They change the concepts of their adverts fairly regularly so perhaps we should credit them with at least realising how stupid they are. The current advertising campaign features their logo – a retarded scarecrow creature – coming to life and singing a variety of pop tunes with all of her cartoon friends. That’s right, I said “her” friends. Now, hands up who thought that the character on the confused.com logo was a woman. Anyone? Remember, we’re talking about this thing:
It looks like something a school child doodled while waiting for their detention to end. Nice professionalism, confused.com. I’m sorry, but I don’t buy insurance off anyone that gets their kid to do all the work for them. My application form would probably be returned to me with a note saying “3/10 see me after class.”
But the most annoying confused.com advert, historically speaking, was the one with the insurance customers looking smugly into the camera and declaring “I’m confused.com.” So what are you so smug about? Being confused? With all the level of pride that a child displays when they’ve just learned to use the big boy toilet, people are declaring themselves incompetent. Fantastic!

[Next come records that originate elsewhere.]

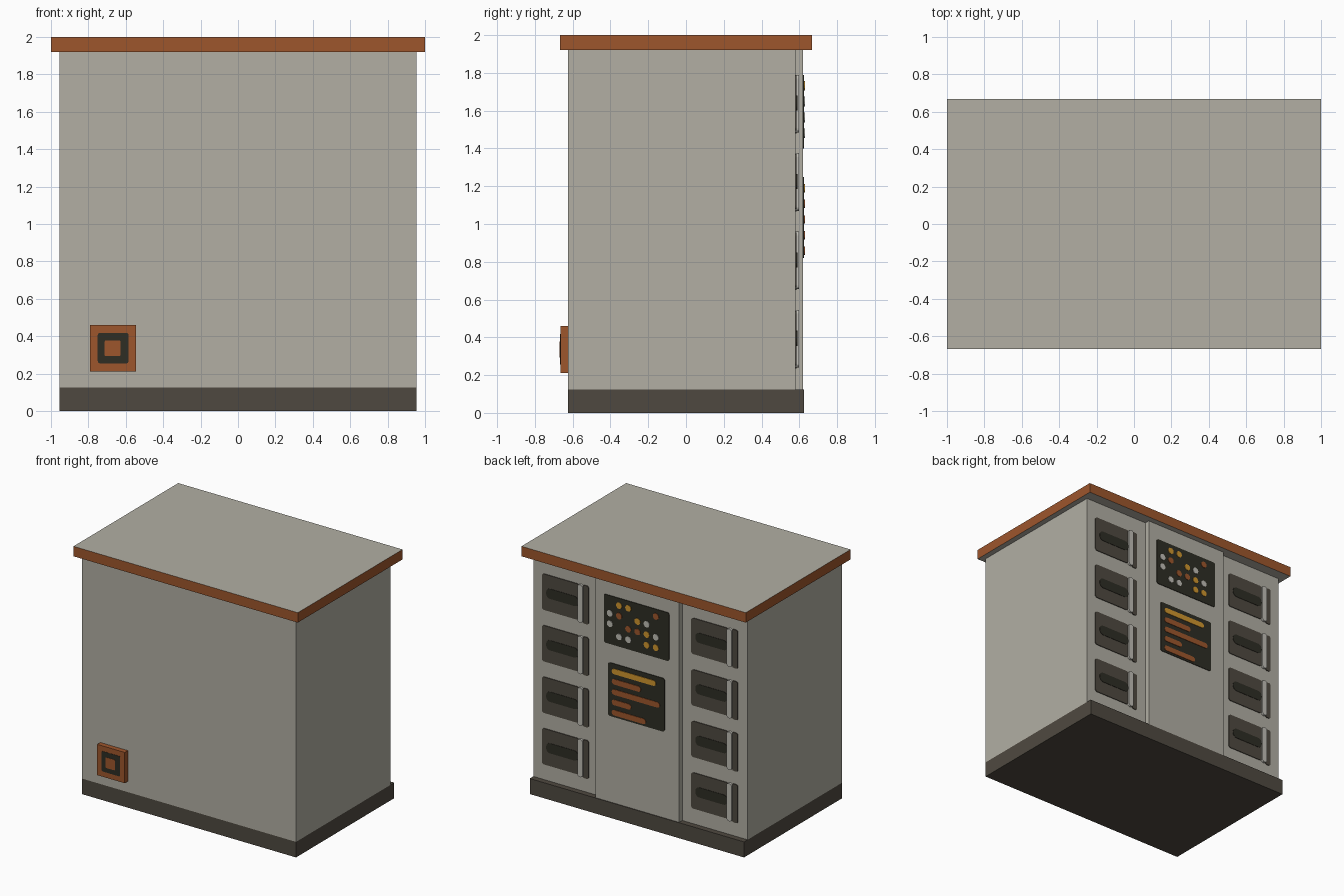
import bpy, bmesh, math

if "Cube" in bpy.data.objects:
    bpy.data.objects.remove(bpy.data.objects["Cube"])

def mat(name, r, g, b):
    m = bpy.data.materials.new(name)
    lin = lambda c: ((c / 255 + 0.055) / 1.055) ** 2.4 if c > 10 else c / 255 / 12.92
    m.diffuse_color = (lin(r), lin(g), lin(b), 1)
    m.use_nodes = True
    m.node_tree.nodes["Principled BSDF"].inputs["Base Color"].default_value = m.diffuse_color
    return m

GREY = mat("warm_grey", 178, 175, 164)
BROWN = mat("dark_brown", 79, 73, 64)
BLACK = mat("near_black", 46, 45, 36)
RUST = mat("rust_orange", 158, 86, 44)
AMBER = mat("amber", 208, 150, 46)
PALE = mat("pale_grey", 192, 190, 182)

def finish(name, bm, *mats):
    bmesh.ops.recalc_face_normals(bm, faces=bm.faces)
    me = bpy.data.meshes.new(name)
    bm.to_mesh(me)
    bm.free()
    for m in mats:
        me.materials.append(m)
    ob = bpy.data.objects.new(name, me)
    bpy.context.collection.objects.link(ob)
    return ob

def box(name, x0, x1, y0, y1, z0, z1, *mats):
    bm = bmesh.new()
    bmesh.ops.create_cube(bm, size=1)
    for v in bm.verts:
        v.co = (x1 if v.co.x > 0 else x0, y1 if v.co.y > 0 else y0, z1 if v.co.z > 0 else z0)
    return finish(name, bm, *mats)

def plate(name, x0, x1, z0, z1, y, thick, r, m, seg=4):
    """Rounded plate facing the y direction given by the sign of thick."""
    bm = bmesh.new()
    corners = [(x1 - r, z1 - r, 0), (x0 + r, z1 - r, 90), (x0 + r, z0 + r, 180), (x1 - r, z0 + r, 270)]
    vs = []
    for cx, cz, a in corners:
        for i in range(seg + 1):
            t = math.radians(a + 90 * i / seg)
            vs.append(bm.verts.new((cx + r * math.cos(t), y, cz + r * math.sin(t))))
    bmesh.ops.remove_doubles(bm, verts=vs, dist=0.0005)
    f = bm.faces.new([v for v in vs if v.is_valid])
    ext = bmesh.ops.extrude_face_region(bm, geom=[f])
    for v in ext["geom"]:
        if isinstance(v, bmesh.types.BMVert):
            v.co.y += thick
    return finish(name, bm, m)

# Cabinet: plinth, body and raised middle panel on the back
box("plinth", -0.955, 0.955, -0.625, 0.625, 0, 0.125, BROWN)
box("body", -0.955, 0.955, -0.625, 0.58, 0.125, 1.92, GREY)
box("middle_panel", -0.373, 0.373, 0.58, 0.62, 0.125, 1.92, GREY)

# Top slab: grey faces above and below, rust edge band
top = box("top_slab", -1, 1, -0.667, 0.667, 1.92, 2, GREY, RUST)
for p in top.data.polygons:
    p.material_index = 0 if abs(p.normal.z) > 0.5 else 1

# Square badge on the front
box("badge_frame", -0.79, -0.545, -0.665, -0.625, 0.212, 0.46, RUST)
plate("badge_inset", -0.75, -0.585, 0.255, 0.418, -0.665, -0.002, 0.012, BLACK)
plate("badge_centre", -0.713, -0.628, 0.293, 0.378, -0.667, -0.002, 0.008, RUST)

# Two columns of four bays with slot and handle
for side, cx in (("left", 0.665), ("right", -0.665)):
    for i in range(4):
        z = 1.64 - 0.415 * i
        n = f"{side}_bay_{i + 1}"
        plate(n + "_plate", cx - 0.12, cx + 0.21, z - 0.145, z + 0.145, 0.58, 0.006, 0.02, BROWN)
        plate(n + "_slot", cx - 0.115, cx + 0.17, z - 0.04, z + 0.04, 0.586, 0.003, 0.035, BLACK)
        plate(n + "_handle_backing", cx - 0.205, cx - 0.155, z - 0.16, z + 0.15, 0.58, 0.006, 0.015, BROWN)
        plate(n + "_handle", cx - 0.16, cx - 0.115, z - 0.155, z + 0.15, 0.58, 0.018, 0.02, PALE)

# Upper screen with a grid of indicator lamps
F = 0.62
plate("lamp_screen", -0.285, 0.295, 1.40, 1.79, F, 0.005, 0.015, BLACK)
lamp = {"Y": AMBER, "O": RUST, "W": PALE}
for r, row in enumerate((".YY..O", "WO.YW.", "W.OOYW", ".WW.YY")):
    for c, k in enumerate(row):
        if k in lamp:
            x, z, s = 0.24 - 0.082 * c, 1.732 - 0.084 * r, 0.026
            plate(f"lamp_{r}_{c}", x - s, x + s, z - s, z + s, F + 0.005, 0.004, s, lamp[k], 3)

# Lower screen with status bars
plate("bar_screen", -0.245, 0.257, 0.82, 1.25, F, 0.005, 0.015, BLACK)
for i, end in enumerate((-0.17, -0.036, -0.205, 0.05, -0.08)):
    z = 1.19 - 0.083 * i
    plate(f"status_bar_{i + 1}", end, 0.222, z - 0.022, z + 0.022, F + 0.005, 0.004, 0.021,
          AMBER if i == 0 else RUST)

Presumably the idea was that through the power of confused.com people are able to reach a satisfying conclusion in their search for an insurance deal. Before using confused.com no doubt they were pulling their hair out, had at least one rotating eyeball, had misplaced their nose and managed to contort their lips into an impossible squiggle shape (as per the logo.) I’m glad the customers are pleased with their outcome, but do they have to be so unbearably smug about it??
The irritation of this advert actually runs deeper. I can’t say for sure, but I strongly suspect that this advert saw the first use of the suffix “dotcom” in this particular way. Since then I have had to put up with everyone and their mother declaring on their Facebook statuses “bored.com” or “tired.com” and so on. I can happily say, without danger of hyperbole, that the next time I see someone use “.com” to end a description of their mood I will go out, find a gun and just start shooting. Killingspree.com.
How they can make amends
They can’t. I’m a ticking time bomb, and it’s all their fault.